CEO Circle #2: Hospitality and Retail
The second, and final, CEO Circle of 2020 had hospitality and retail at its heart. Given the battering that both industries have experienced over the last year, we felt it was fitting that we got a group together to share experiences, learnings and hopes for the New Year.
Hosting the discussion was Martin Williams, CEO of Rare Restaurants (Guacho, M) and proud new owner of an army of robotic Champagne waiters (more on that later…). Participants included restaurant owners and retailers with enterprises ranging from sustainable clothing to multi-site regional food service outlets, all with the staggering impact of COVID-19 in common.
To open the conversation, participants were asked for their most pressing business concern, and the answer was unanimous: uncertainty. Whether it was the lack of ability to plan, doubt over consumer spending ability or landlord expectations, unpredictability was keeping our CEOs up at night.
As landlord negotiations were a universal sticking point for both retailers and hospitality venues, the discussion took off there. Most at the table had managed to secure some rent relief, at least during lockdown months, and in many cases CEOs highlighted that landlords had been very helpful – even the PLCs and pension funds. It was clear that landlords were doing as much as they could to keep spaces occupied, and if you were willing to communicate with them, you stood a good chance of getting a deal.
Ideal at the moment are short lets or the addition of ‘Covid-clauses’ to tenancy agreements, either as early break clauses or on a turnover basis. A key agreement around the table was that landlord-tenant relationships had been broken up to this point, with rents reaching unsustainable levels. The pandemic has created an opportunity to redress this balance: it was now in the hands of the innovative to seize the opportunity.
One CEO had made an early start here, signing an unconventional multi-site deal on a joint venture basis, some sites as 50/50 partnerships and others revenue-percentage rents (aim for sub 10%). This had helped his business to become part of the bigger picture for his landlord, who had started to see the value of a more equal partnership.
A Permanent Change?
The point was raised that it wasn’t only landlords that were more approachable at the moment: city centres had never been ‘so malleable and friendly.’ Huge opportunities for the adventurous could lie in using pop-ups at struggling locations, like train-stations or city centre kiosks.

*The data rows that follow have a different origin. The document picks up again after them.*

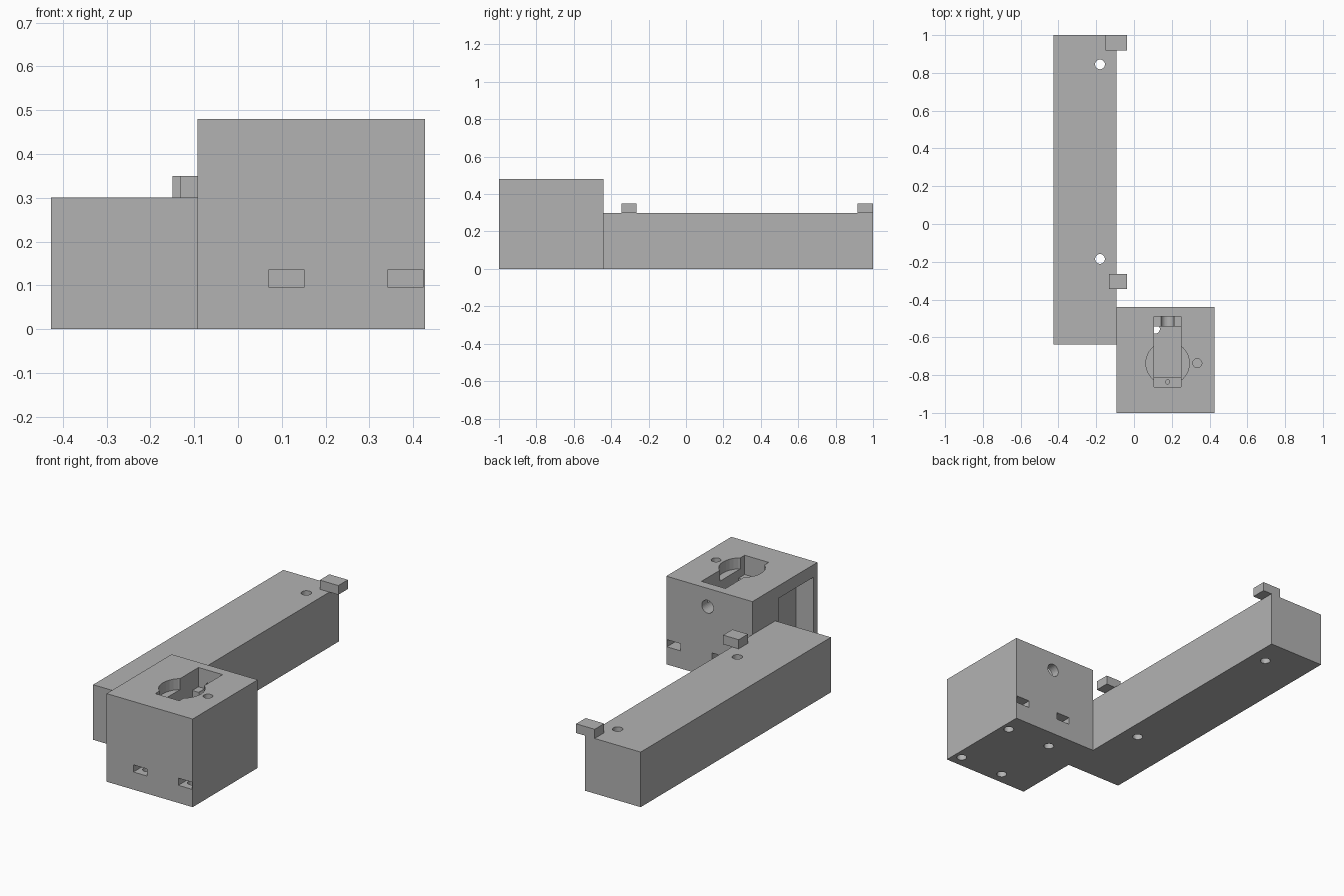
import bpy
import bmesh
from mathutils import Matrix

if "Cube" in bpy.data.objects:
    bpy.data.objects.remove(bpy.data.objects["Cube"], do_unlink=True)

grey = bpy.data.materials.new("plain grey")
grey.use_nodes = True
colour = (0.45, 0.45, 0.45, 1)
grey.diffuse_color = colour
grey.node_tree.nodes["Principled BSDF"].inputs["Base Color"].default_value = colour


def finish(name, bm):
    mesh = bpy.data.meshes.new(name)
    bm.to_mesh(mesh)
    bm.free()
    mesh.materials.append(grey)
    obj = bpy.data.objects.new(name, mesh)
    bpy.context.scene.collection.objects.link(obj)
    return obj


def block(name, x, y, z):
    """Box given by its (low, high) limits on each axis."""
    bm = bmesh.new()
    bmesh.ops.create_cube(bm, size=1)
    for v in bm.verts:
        v.co = [lim[c > 0] for lim, c in zip((x, y, z), v.co)]
    return finish(name, bm)


def rod(name, centre, radius, length, axis="Z"):
    bm = bmesh.new()
    turn = Matrix.Rotation(1.5707963, 4, "X") if axis == "Y" else Matrix()
    bmesh.ops.create_cone(bm, cap_ends=True, segments=32, radius1=radius,
                          radius2=radius, depth=length,
                          matrix=Matrix.Translation(centre) @ turn)
    return finish(name, bm)


def cut(target, cutters):
    """Subtract each cutter, bake the result and drop the cutters."""
    for c in cutters:
        c.hide_render = True
        mod = target.modifiers.new("cut", "BOOLEAN")
        mod.operation = "DIFFERENCE"
        mod.solver = "EXACT"
        mod.object = c
    bpy.context.view_layer.update()
    graph = bpy.context.evaluated_depsgraph_get()
    baked = bpy.data.meshes.new_from_object(target.evaluated_get(graph))
    target.modifiers.clear()
    target.data = baked
    for c in cutters:
        bpy.data.objects.remove(c, do_unlink=True)


SIDE = -0.092   # plane where the rail meets the housing
TOP = 0.48

# Long rail with two through holes
rail = block("rail", (-0.427, SIDE), (-0.637, 1), (0, 0.3))
cut(rail, [rod("rail_hole_cutter", (-0.18, y, 0.15), 0.026, 0.5)
           for y in (-0.185, 0.845)])

# Overhanging tabs on the rail
block("rear_tab", (-0.15, -0.038), (0.918, 1), (0.3, 0.35))
block("front_tab", (-0.132, -0.038), (-0.345, -0.265), (0.3, 0.35))

# Motor housing
housing = block("motor_housing", (SIDE, 0.427), (-1, -0.44), (0, TOP))
mid = 0.178
cutters = [
    # stepped motor pocket with a round clearance recess
    block("ear_cutter", (0.105, 0.25), (-0.862, -0.49), (0.375, 0.6)),
    block("body_cutter", (0.105, 0.25), (-0.81, -0.543), (0.15, 0.6)),
    rod("recess_cutter", (mid, -0.737, TOP), 0.115, 0.12),
    rod("ear_screw_cutter", (mid, -0.836, 0.35), 0.011, 0.2),
    # cable hole through the back wall
    rod("cable_cutter", (mid, -0.48, 0.38), 0.035, 0.2, "Y"),
    # small hole beside the pocket
    rod("top_hole_cutter", (0.335, -0.737, 0.46), 0.024, 0.32),
    # side pocket beside the rail
    block("side_pocket_cutter", (-0.2, 0.012), (-0.966, -0.664), (0.07, 0.412)),
]
# Bottom screw holes, each crossing a nut slot
for x in (0.111, 0.382):
    for y, slot in ((-0.935, (-1.1, -0.895)), (-0.555, (-0.595, -0.3))):
        cutters.append(rod("screw_cutter", (x, y, 0.05), 0.026, 0.3))
        cutters.append(block("nut_slot_cutter", (x - 0.041, x + 0.041),
                             slot, (0.096, 0.135)))
cut(housing, cutters)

Many CEOs reported a new found appetite from landlords to collaborate and partner more, and this may lead to a permanent shift in the nature of the tenant-landlord relationship.
The group was somewhat divided on whether ‘WFH’ was a permanent change in behaviour, and in particular whether the City and West End of London in particular will ever return to ‘normal’. For the opportunistic, there are an abundance of deals to be done there today.
However, it’s a different story in the rest of the UK and for London suburbs, where CEOs had seen strong demand and were finding it tough to find or negotiate reasonable rents on new outlets.
One significant plus for city centres, however, is that it’s getting clearer that big businesses will want their p`ople back. Even if the commuter’s working week becomes shorter, venues will be boosted by increased demand on those days people do commute, and with fewer competing outlets, the survivors can still expect to trade strongly.
To finish, the group came full circle to tackle their own fears: how can we cope with this level of uncertainty as a retailer or restauranteur? ‘Manage upwards,’ was the first response. Cover your basics with the 3 Cs: cash, contingency, communication. Once you have cash in the bank, a contingency plan in place and have communicated with your stakeholders, you can do the real stuff, like engaging with your customers.
Get everyone, your team and customers, to buy into your vision and values. For staff, give them a sense of purpose along with communication and uplifting events or activities. One upside again for the survivors of this crisis is that there will be a pool of exceptional talent looking to join your team in the coming months, so it’s a great time to hire.
For the customer, keep up a narrative – really use your database to update and inform your audience. Some of our retail CEOs found huge value in building a regular social media presence, filled with diverting, relevant content. This, in one case, had the unexpected benefit of preserving sales that were otherwise lost on the shop floor and enabled the business to build an enviable ‘omni-channel’ presence.
Key also for those that can afford to: invest strategically. Think about spending on your outside spaces – Gaucho has had enormous success with their outdoor dinner pods, which are both safe and exciting. And this brings us back to Martin’s robot champagne waiters…They may be a novelty, but during times like these it’s the fun, engaging businesses that get noticed. And what could be safer than a non-human waiter?
Finally, in true All Together fashion, the group called for optimism. There’s no doubt that it’s been an awful year, but CEOs felt they had a personal responsibility to positively bring their industries back. There was acknowledgement that their own behaviour, as leaders, affected others’ perceptions and their own mental well being too – so look to the possibilities being presented, and if the old world had flaws, correct them in the new.